Task - Exact copies of all the records are the expected output.

(Saved entries)
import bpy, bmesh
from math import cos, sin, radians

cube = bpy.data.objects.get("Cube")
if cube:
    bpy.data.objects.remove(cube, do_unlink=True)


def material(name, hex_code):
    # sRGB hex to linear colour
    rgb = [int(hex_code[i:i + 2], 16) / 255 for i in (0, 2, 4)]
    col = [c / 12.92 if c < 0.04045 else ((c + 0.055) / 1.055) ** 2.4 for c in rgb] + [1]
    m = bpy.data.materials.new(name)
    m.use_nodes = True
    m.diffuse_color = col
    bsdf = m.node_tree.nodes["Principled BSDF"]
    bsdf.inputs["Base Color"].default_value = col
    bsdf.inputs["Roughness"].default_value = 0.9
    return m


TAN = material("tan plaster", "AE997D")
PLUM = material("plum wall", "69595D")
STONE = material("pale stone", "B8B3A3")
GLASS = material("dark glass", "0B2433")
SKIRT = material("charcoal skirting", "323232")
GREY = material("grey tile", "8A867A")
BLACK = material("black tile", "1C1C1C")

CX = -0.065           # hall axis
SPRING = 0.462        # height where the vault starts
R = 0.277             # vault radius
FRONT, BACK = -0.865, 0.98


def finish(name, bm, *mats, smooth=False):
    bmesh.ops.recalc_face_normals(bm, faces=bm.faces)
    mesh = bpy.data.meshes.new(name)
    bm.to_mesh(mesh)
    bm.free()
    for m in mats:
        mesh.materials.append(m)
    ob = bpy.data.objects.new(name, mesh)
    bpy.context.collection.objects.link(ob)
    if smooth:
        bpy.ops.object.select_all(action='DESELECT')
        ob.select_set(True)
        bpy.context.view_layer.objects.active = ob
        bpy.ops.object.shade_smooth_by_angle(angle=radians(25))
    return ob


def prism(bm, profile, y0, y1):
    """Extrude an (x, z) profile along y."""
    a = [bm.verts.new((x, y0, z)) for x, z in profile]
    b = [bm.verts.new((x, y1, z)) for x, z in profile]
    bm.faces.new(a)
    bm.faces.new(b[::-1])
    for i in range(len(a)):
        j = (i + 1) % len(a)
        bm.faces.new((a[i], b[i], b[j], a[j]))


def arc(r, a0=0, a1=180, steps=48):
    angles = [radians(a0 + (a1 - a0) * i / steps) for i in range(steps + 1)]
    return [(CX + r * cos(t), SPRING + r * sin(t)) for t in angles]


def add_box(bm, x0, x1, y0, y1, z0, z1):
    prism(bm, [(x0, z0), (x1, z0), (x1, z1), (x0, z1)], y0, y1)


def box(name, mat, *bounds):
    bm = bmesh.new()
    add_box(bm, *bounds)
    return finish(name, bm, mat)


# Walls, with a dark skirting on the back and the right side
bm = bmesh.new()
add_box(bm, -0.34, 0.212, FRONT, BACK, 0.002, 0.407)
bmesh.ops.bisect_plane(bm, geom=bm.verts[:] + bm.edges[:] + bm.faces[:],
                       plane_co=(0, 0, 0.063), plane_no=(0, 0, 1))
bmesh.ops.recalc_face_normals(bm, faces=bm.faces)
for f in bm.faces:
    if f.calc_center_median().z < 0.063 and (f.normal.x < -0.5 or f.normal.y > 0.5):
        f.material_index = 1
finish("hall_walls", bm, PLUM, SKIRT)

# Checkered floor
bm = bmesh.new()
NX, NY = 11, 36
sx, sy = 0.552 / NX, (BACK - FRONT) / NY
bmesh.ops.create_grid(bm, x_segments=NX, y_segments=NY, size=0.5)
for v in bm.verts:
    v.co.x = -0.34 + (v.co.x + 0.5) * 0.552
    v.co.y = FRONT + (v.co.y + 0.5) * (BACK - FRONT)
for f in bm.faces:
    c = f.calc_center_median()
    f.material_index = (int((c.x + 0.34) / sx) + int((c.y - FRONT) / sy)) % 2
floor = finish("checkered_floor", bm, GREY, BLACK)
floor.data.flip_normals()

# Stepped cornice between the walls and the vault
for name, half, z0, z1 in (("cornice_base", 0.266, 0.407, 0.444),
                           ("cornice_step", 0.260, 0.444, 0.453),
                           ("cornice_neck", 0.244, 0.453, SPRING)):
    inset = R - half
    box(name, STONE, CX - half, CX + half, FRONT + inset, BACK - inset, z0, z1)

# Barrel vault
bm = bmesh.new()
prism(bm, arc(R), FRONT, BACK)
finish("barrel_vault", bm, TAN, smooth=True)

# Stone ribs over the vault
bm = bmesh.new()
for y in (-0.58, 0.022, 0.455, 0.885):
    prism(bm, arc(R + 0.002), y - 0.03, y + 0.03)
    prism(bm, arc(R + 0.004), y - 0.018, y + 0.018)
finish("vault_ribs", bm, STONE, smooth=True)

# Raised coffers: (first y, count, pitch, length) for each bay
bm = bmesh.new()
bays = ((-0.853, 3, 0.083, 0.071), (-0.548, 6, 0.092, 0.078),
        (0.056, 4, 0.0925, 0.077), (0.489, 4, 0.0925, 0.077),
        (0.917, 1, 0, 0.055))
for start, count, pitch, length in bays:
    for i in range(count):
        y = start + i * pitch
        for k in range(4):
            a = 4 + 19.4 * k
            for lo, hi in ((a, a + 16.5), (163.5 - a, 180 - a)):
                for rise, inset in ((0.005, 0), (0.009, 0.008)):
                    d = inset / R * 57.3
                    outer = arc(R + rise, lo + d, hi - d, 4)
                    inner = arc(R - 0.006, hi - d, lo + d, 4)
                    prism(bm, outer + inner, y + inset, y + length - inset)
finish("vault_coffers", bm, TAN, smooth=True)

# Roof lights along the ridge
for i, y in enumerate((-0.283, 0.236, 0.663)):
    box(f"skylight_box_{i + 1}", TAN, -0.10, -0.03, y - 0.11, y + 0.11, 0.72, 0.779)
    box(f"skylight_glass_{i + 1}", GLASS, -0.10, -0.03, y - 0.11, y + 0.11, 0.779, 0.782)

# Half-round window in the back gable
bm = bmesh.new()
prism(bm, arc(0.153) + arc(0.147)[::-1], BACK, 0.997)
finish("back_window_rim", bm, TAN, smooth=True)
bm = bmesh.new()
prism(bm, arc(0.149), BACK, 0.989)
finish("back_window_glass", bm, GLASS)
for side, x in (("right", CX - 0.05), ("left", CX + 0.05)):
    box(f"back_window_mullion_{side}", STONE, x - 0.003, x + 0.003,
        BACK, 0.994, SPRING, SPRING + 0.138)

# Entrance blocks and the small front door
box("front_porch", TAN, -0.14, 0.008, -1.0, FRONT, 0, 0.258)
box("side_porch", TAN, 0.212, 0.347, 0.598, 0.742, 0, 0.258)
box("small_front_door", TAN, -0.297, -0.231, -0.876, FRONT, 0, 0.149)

Response for this exercise -
import bpy, bmesh
from math import cos, sin, radians

cube = bpy.data.objects.get("Cube")
if cube:
    bpy.data.objects.remove(cube, do_unlink=True)


def material(name, hex_code):
    # sRGB hex to linear colour
    rgb = [int(hex_code[i:i + 2], 16) / 255 for i in (0, 2, 4)]
    col = [c / 12.92 if c < 0.04045 else ((c + 0.055) / 1.055) ** 2.4 for c in rgb] + [1]
    m = bpy.data.materials.new(name)
    m.use_nodes = True
    m.diffuse_color = col
    bsdf = m.node_tree.nodes["Principled BSDF"]
    bsdf.inputs["Base Color"].default_value = col
    bsdf.inputs["Roughness"].default_value = 0.9
    return m


TAN = material("tan plaster", "AE997D")
PLUM = material("plum wall", "69595D")
STONE = material("pale stone", "B8B3A3")
GLASS = material("dark glass", "0B2433")
SKIRT = material("charcoal skirting", "323232")
GREY = material("grey tile", "8A867A")
BLACK = material("black tile", "1C1C1C")

CX = -0.065           # hall axis
SPRING = 0.462        # height where the vault starts
R = 0.277             # vault radius
FRONT, BACK = -0.865, 0.98


def finish(name, bm, *mats, smooth=False):
    bmesh.ops.recalc_face_normals(bm, faces=bm.faces)
    mesh = bpy.data.meshes.new(name)
    bm.to_mesh(mesh)
    bm.free()
    for m in mats:
        mesh.materials.append(m)
    ob = bpy.data.objects.new(name, mesh)
    bpy.context.collection.objects.link(ob)
    if smooth:
        bpy.ops.object.select_all(action='DESELECT')
        ob.select_set(True)
        bpy.context.view_layer.objects.active = ob
        bpy.ops.object.shade_smooth_by_angle(angle=radians(25))
    return ob


def prism(bm, profile, y0, y1):
    """Extrude an (x, z) profile along y."""
    a = [bm.verts.new((x, y0, z)) for x, z in profile]
    b = [bm.verts.new((x, y1, z)) for x, z in profile]
    bm.faces.new(a)
    bm.faces.new(b[::-1])
    for i in range(len(a)):
        j = (i + 1) % len(a)
        bm.faces.new((a[i], b[i], b[j], a[j]))


def arc(r, a0=0, a1=180, steps=48):
    angles = [radians(a0 + (a1 - a0) * i / steps) for i in range(steps + 1)]
    return [(CX + r * cos(t), SPRING + r * sin(t)) for t in angles]


def add_box(bm, x0, x1, y0, y1, z0, z1):
    prism(bm, [(x0, z0), (x1, z0), (x1, z1), (x0, z1)], y0, y1)


def box(name, mat, *bounds):
    bm = bmesh.new()
    add_box(bm, *bounds)
    return finish(name, bm, mat)


# Walls, with a dark skirting on the back and the right side
bm = bmesh.new()
add_box(bm, -0.34, 0.212, FRONT, BACK, 0.002, 0.407)
bmesh.ops.bisect_plane(bm, geom=bm.verts[:] + bm.edges[:] + bm.faces[:],
                       plane_co=(0, 0, 0.063), plane_no=(0, 0, 1))
bmesh.ops.recalc_face_normals(bm, faces=bm.faces)
for f in bm.faces:
    if f.calc_center_median().z < 0.063 and (f.normal.x < -0.5 or f.normal.y > 0.5):
        f.material_index = 1
finish("hall_walls", bm, PLUM, SKIRT)

# Checkered floor
bm = bmesh.new()
NX, NY = 11, 36
sx, sy = 0.552 / NX, (BACK - FRONT) / NY
bmesh.ops.create_grid(bm, x_segments=NX, y_segments=NY, size=0.5)
for v in bm.verts:
    v.co.x = -0.34 + (v.co.x + 0.5) * 0.552
    v.co.y = FRONT + (v.co.y + 0.5) * (BACK - FRONT)
for f in bm.faces:
    c = f.calc_center_median()
    f.material_index = (int((c.x + 0.34) / sx) + int((c.y - FRONT) / sy)) % 2
floor = finish("checkered_floor", bm, GREY, BLACK)
floor.data.flip_normals()

# Stepped cornice between the walls and the vault
for name, half, z0, z1 in (("cornice_base", 0.266, 0.407, 0.444),
                           ("cornice_step", 0.260, 0.444, 0.453),
                           ("cornice_neck", 0.244, 0.453, SPRING)):
    inset = R - half
    box(name, STONE, CX - half, CX + half, FRONT + inset, BACK - inset, z0, z1)

# Barrel vault
bm = bmesh.new()
prism(bm, arc(R), FRONT, BACK)
finish("barrel_vault", bm, TAN, smooth=True)

# Stone ribs over the vault
bm = bmesh.new()
for y in (-0.58, 0.022, 0.455, 0.885):
    prism(bm, arc(R + 0.002), y - 0.03, y + 0.03)
    prism(bm, arc(R + 0.004), y - 0.018, y + 0.018)
finish("vault_ribs", bm, STONE, smooth=True)

# Raised coffers: (first y, count, pitch, length) for each bay
bm = bmesh.new()
bays = ((-0.853, 3, 0.083, 0.071), (-0.548, 6, 0.092, 0.078),
        (0.056, 4, 0.0925, 0.077), (0.489, 4, 0.0925, 0.077),
        (0.917, 1, 0, 0.055))
for start, count, pitch, length in bays:
    for i in range(count):
        y = start + i * pitch
        for k in range(4):
            a = 4 + 19.4 * k
            for lo, hi in ((a, a + 16.5), (163.5 - a, 180 - a)):
                for rise, inset in ((0.005, 0), (0.009, 0.008)):
                    d = inset / R * 57.3
                    outer = arc(R + rise, lo + d, hi - d, 4)
                    inner = arc(R - 0.006, hi - d, lo + d, 4)
                    prism(bm, outer + inner, y + inset, y + length - inset)
finish("vault_coffers", bm, TAN, smooth=True)

# Roof lights along the ridge
for i, y in enumerate((-0.283, 0.236, 0.663)):
    box(f"skylight_box_{i + 1}", TAN, -0.10, -0.03, y - 0.11, y + 0.11, 0.72, 0.779)
    box(f"skylight_glass_{i + 1}", GLASS, -0.10, -0.03, y - 0.11, y + 0.11, 0.779, 0.782)

# Half-round window in the back gable
bm = bmesh.new()
prism(bm, arc(0.153) + arc(0.147)[::-1], BACK, 0.997)
finish("back_window_rim", bm, TAN, smooth=True)
bm = bmesh.new()
prism(bm, arc(0.149), BACK, 0.989)
finish("back_window_glass", bm, GLASS)
for side, x in (("right", CX - 0.05), ("left", CX + 0.05)):
    box(f"back_window_mullion_{side}", STONE, x - 0.003, x + 0.003,
        BACK, 0.994, SPRING, SPRING + 0.138)

# Entrance blocks and the small front door
box("front_porch", TAN, -0.14, 0.008, -1.0, FRONT, 0, 0.258)
box("side_porch", TAN, 0.212, 0.347, 0.598, 0.742, 0, 0.258)
box("small_front_door", TAN, -0.297, -0.231, -0.876, FRONT, 0, 0.149)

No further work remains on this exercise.